Criticism. We’re subject to it 24/7. Unfortunately, more often than not, it’s negative rather than constructive. I’d like to think that after nearly fifteen years of ‘putting written stuff out there’ so to speak, that I’ve grown pretty resilient to unconstructive criticism and hugely receptive towards the other one. I’d also like to think that I’m pretty good at dishing out helpful criticism when it’s required. When I was studying for my BA in Creative Writing, delivering constructive criticism to our classmates was one of the most useful things that we were instructed to do on a regular basis. It honestly has the potential to pick people up and set them off again, rather than leave them slumped in the dust of their once precious creations.
The first book that I had published was called Anorexia: A Stranger in the Family, based on my own experiences with Anorexia Nervosa. (Well, that’s not strictly true. The first book I had published was when I was sixteen, and it was called Sticks and Stones, however the company who took me on board turned out to be charlatans…but that’s another story.)
I started to write Anorexia when I was fifteen and in a psychiatric unit for adolescents called the Newberry Centre in Middlesbrough, and by the time I was eighteen it was published. I had made my dream of becoming a published author come true, and I had got to that point through my own hard work and perseverance. ( I was at college five days a week and working weekends, yet I still found the time to be able to write a book and find a publisher for it…I didn’t have a social life, I should mention, but again, this should be the topic for a different post.)
However, during this time of business, I still wasn’t completely recovered. My life remained to be controlled by food, exercise and perfectionism. As a result, things suffered, such as my ability to concentrate for long periods of time, and, therefore, so did the overall quality of my writing.
When I read people’s reviews of my book today, I can shrug off negative comments, I agree with the majority of them anyway, though I do think that anyone with enough sense would have been able to tell that I clearly wasn’t well during the writing and publication of the book. Anyway, it was written mainly as a cathartic experience. It was only when I realised that my writing could help others that I decided to create a book. Maybe if my mind wasn’t consumed with thoughts of food and such my writing would have been better, more profound and less repetitive and simple.
I’m at a stage in my life now where, yes, some particularly nasty comments might sting for a few seconds, but I fall back onto the knowledge that my mind is healthy and my body is in good physical shape. As a result, writing well is my main priority, as I have always wanted it to be. Today, I can say that I am a good writer and truly believe it.
I used to feel as if I had to prove myself to these reviewers, but now I feel more relaxed. I hope that some of the people who have felt unsatisfied with my earlier work seek out my newer stuff, like my poetry, and discover how my ‘voice’ has developed since the time when I was little more than a ghost.
How I used to look…this is when I was in recovery.
How I look today…
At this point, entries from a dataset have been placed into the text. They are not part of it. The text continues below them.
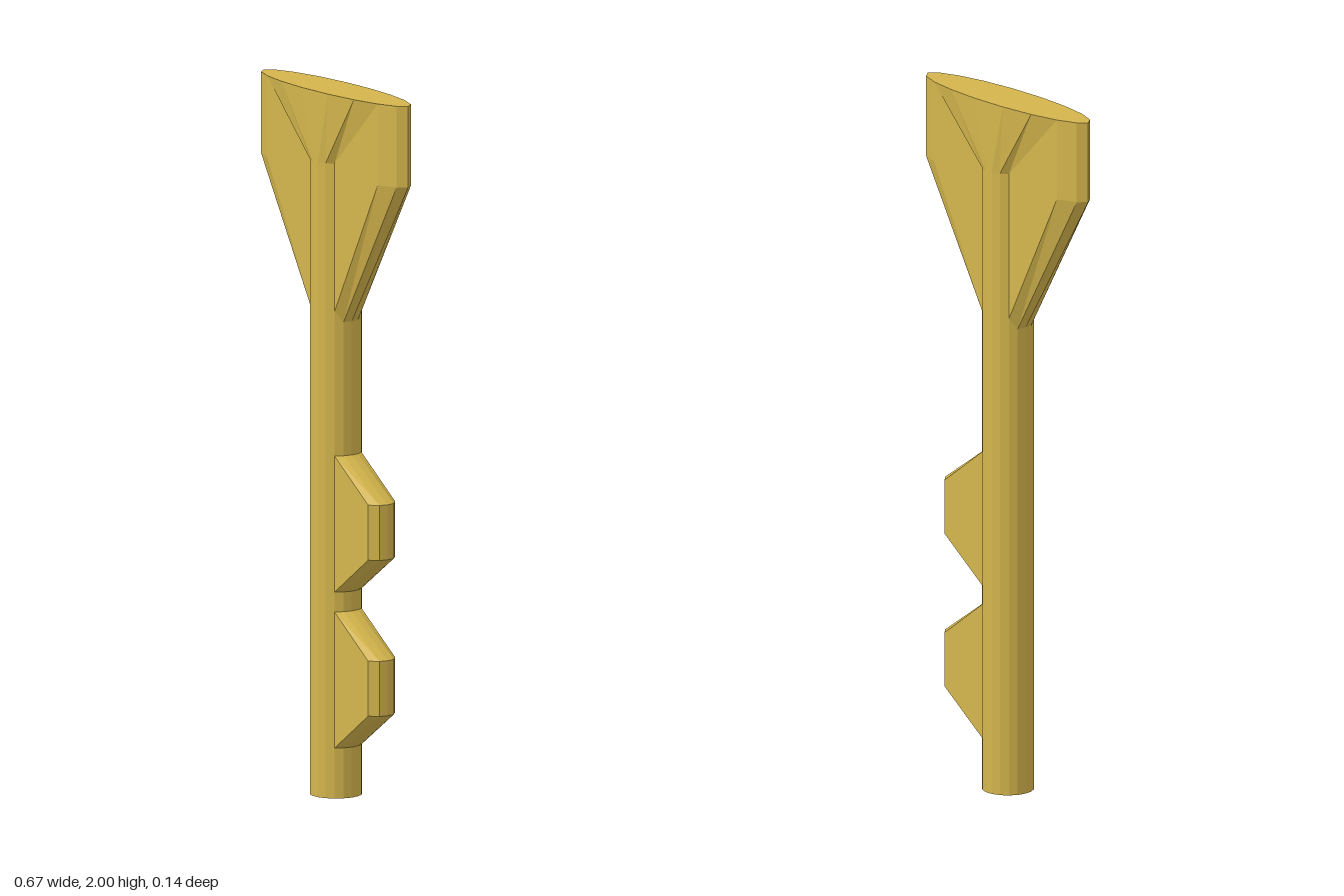
import * as THREE from 'three';

const brass = new THREE.MeshStandardMaterial({ color: 0xd4b54c, flatShading: true });
brass.name = 'brass';

const R = 0.073, SIDES = 18;
const HEAD_X = 0.335;
const STEP = (Math.PI * 2) / SIDES;

// Collects triangles, leaving out collapsed ones
function makeGeometry(triangles) {
  const pos = [];
  for (const [a, b, c] of triangles) {
    const area = b.clone().sub(a).cross(c.clone().sub(a)).length();
    if (area > 1e-8) for (const p of [a, b, c]) pos.push(p.x, p.y, p.z);
  }
  const geo = new THREE.BufferGeometry();
  geo.setAttribute('position', new THREE.Float32BufferAttribute(pos, 3));
  geo.computeVertexNormals();
  return geo;
}

// Skins columns of points (each listed from bottom to top)
function skin(columns, closed) {
  const tris = [];
  const n = columns.length;
  for (let i = 0; i < (closed ? n : n - 1); i++) {
    const p = columns[i], q = columns[(i + 1) % n];
    for (let j = 0; j < p.length - 1; j++) {
      tris.push([p[j], p[j + 1], q[j + 1]], [p[j], q[j + 1], q[j]]);
    }
  }
  return tris;
}

function part(name, geo) {
  const mesh = new THREE.Mesh(geo, brass);
  mesh.name = name;
  return mesh;
}

// Flared head: oval top, flat side wings and a round core running down into the shaft
function headGeometry() {
  const V = (x, y, z) => new THREE.Vector3(x, y, z);
  const quarter = [];
  for (let k = 0; k < 5; k++) {
    const c = Math.cos(k * STEP), z = R * Math.sin(k * STEP);
    const top = V(HEAD_X * c, 2, z);
    const lowY = k < 2 ? 1.35 : 1.38;
    const low = V(R * c, lowY, z);
    const base = V(R * c, 1.35, z);
    const wing = V(HEAD_X * c, 1.77, z);
    const core = V(R * c, 1.8, z);
    if (k <= 2) quarter.push([base, low, wing, top]);
    // the wing meets the core along the third column
    if (k >= 2) quarter.push([base, low, core, top]);
  }
  const mirror = (cols, sx, sz) =>
    cols.map((col) => col.map((p) => V(p.x * sx, p.y, p.z * sz)));
  const inner = quarter.slice(1);
  const ring = [
    ...quarter,
    ...mirror(quarter, -1, 1).reverse(),
    ...mirror(inner, -1, -1),
    ...mirror(inner, 1, -1).reverse(),
  ];
  const tris = skin(ring, true);
  // top cap
  const centre = V(0, 2, 0);
  ring.forEach((col, i) => {
    tris.push([centre, ring[(i + 1) % ring.length][3], col[3]]);
  });
  return makeGeometry(tris);
}

// Tooth: trapezoid with a bevelled outer rim, standing on the shaft's facets
function toothGeometry() {
  const reach = [0.24, 0.235, 0.212];
  const columns = [];
  for (let k = -2; k <= 2; k++) {
    const x = R * Math.cos(k * STEP), z = R * Math.sin(k * STEP);
    const out = reach[Math.abs(k)];
    columns.push([[x, -0.193], [out, -0.078], [out, 0.078], [x, 0.193]]
      .map(([px, py]) => new THREE.Vector3(px, py, z)));
  }
  const tris = skin(columns, false);
  const [a, b, c, d] = columns[4];
  const [e, f, g, h] = columns[0];
  tris.push([a, b, c], [a, c, d], [e, g, f], [e, h, g]);
  return makeGeometry(tris);
}

export function createModel() {
  const model = new THREE.Group();
  model.name = 'key';

  const shaft = new THREE.CylinderGeometry(R, R, 1.35, SIDES);
  shaft.rotateY(STEP / 2).translate(0, 0.675, 0);
  model.add(part('shaft', shaft));
  model.add(part('head', headGeometry()));

  const tooth = toothGeometry();
  [['lowerTooth', 0.336], ['upperTooth', 0.778]].forEach(([name, y]) => {
    const mesh = part(name, tooth);
    mesh.position.y = y;
    model.add(mesh);
  });
  return model;
}
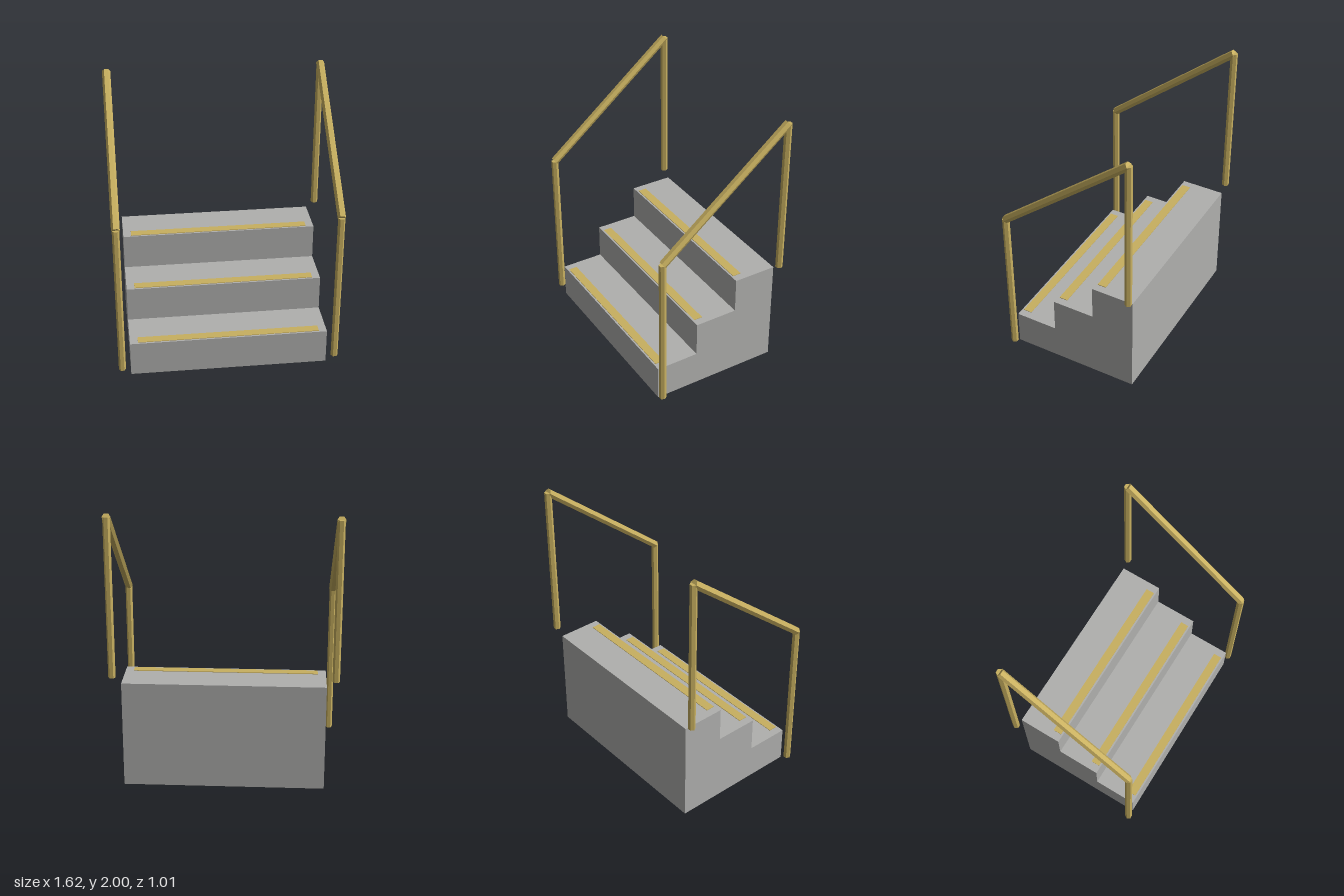
import * as THREE from 'three';

export function createModel() {
  const group = new THREE.Group();
  const concrete = new THREE.MeshStandardMaterial({ color: 0xb0b0ae, flatShading: true });
  concrete.name = 'concrete grey';
  const brass = new THREE.MeshStandardMaterial({ color: 0xc8b060, flatShading: true });
  brass.name = 'brass yellow';

  const add = (name, geometry, material, parent = group) => {
    const mesh = new THREE.Mesh(geometry, material);
    mesh.name = name;
    parent.add(mesh);
    return mesh;
  };

  const count = 3, width = 1.436, depth = 0.96, rise = 0.2615, run = depth / count;

  // Solid stair block: stepped side profile extruded across the width
  const profile = new THREE.Shape();
  profile.moveTo(-depth / 2, 0);
  profile.lineTo(depth / 2, 0);
  profile.lineTo(depth / 2, rise * count);
  for (let i = count - 1; i >= 0; i--) {
    profile.lineTo(-depth / 2 + run * i, rise * (i + 1));
    if (i > 0) profile.lineTo(-depth / 2 + run * i, rise * i);
  }
  profile.closePath();
  const block = new THREE.ExtrudeGeometry(profile, { depth: width, bevelEnabled: false });
  block.translate(0, 0, -width / 2).rotateY(Math.PI / 2);
  add('stairBlock', block, concrete);

  // Thin grip strip near the edge of each tread
  for (let i = 0; i < count; i++) {
    const strip = add('gripStrip', new THREE.BoxGeometry(1.32, 0.006, 0.064), brass);
    strip.position.set(0, rise * (i + 1) + 0.001, depth / 2 - run * i - 0.045);
  }

  // Hexagonal bar with corners facing sideways
  const bar = (radius, length) =>
    new THREE.CylinderGeometry(radius, radius, length, 6, 1, false, Math.PI / 2);

  // A handrail on each side: two posts and a sloping rail
  const low = 1.2, high = 1.98, postLength = 1.15, postZ = 0.48;
  for (const side of [-1, 1]) {
    const handrail = new THREE.Group();
    handrail.name = side > 0 ? 'leftHandrail' : 'rightHandrail';
    handrail.position.x = side * 0.78;
    group.add(handrail);

    add('frontPost', bar(0.026, postLength), brass, handrail)
      .position.set(0, low - postLength / 2, postZ);
    add('backPost', bar(0.026, postLength), brass, handrail)
      .position.set(0, high - postLength / 2, -postZ);

    const rail = add('rail', bar(0.03, Math.hypot(2 * postZ, high - low)), brass, handrail);
    rail.position.y = (low + high) / 2;
    rail.rotation.x = -Math.atan2(2 * postZ, high - low);
  }
  return group;
}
If you are interested in finding out more about my experiences with anorexia, follow this link to a fantastic article by the Irish Independent. http://www.independent.ie/health/health-advice/anorexia-was-my-best-friend-and-it-nearly-tore-me-and-my-family-apart-73621.html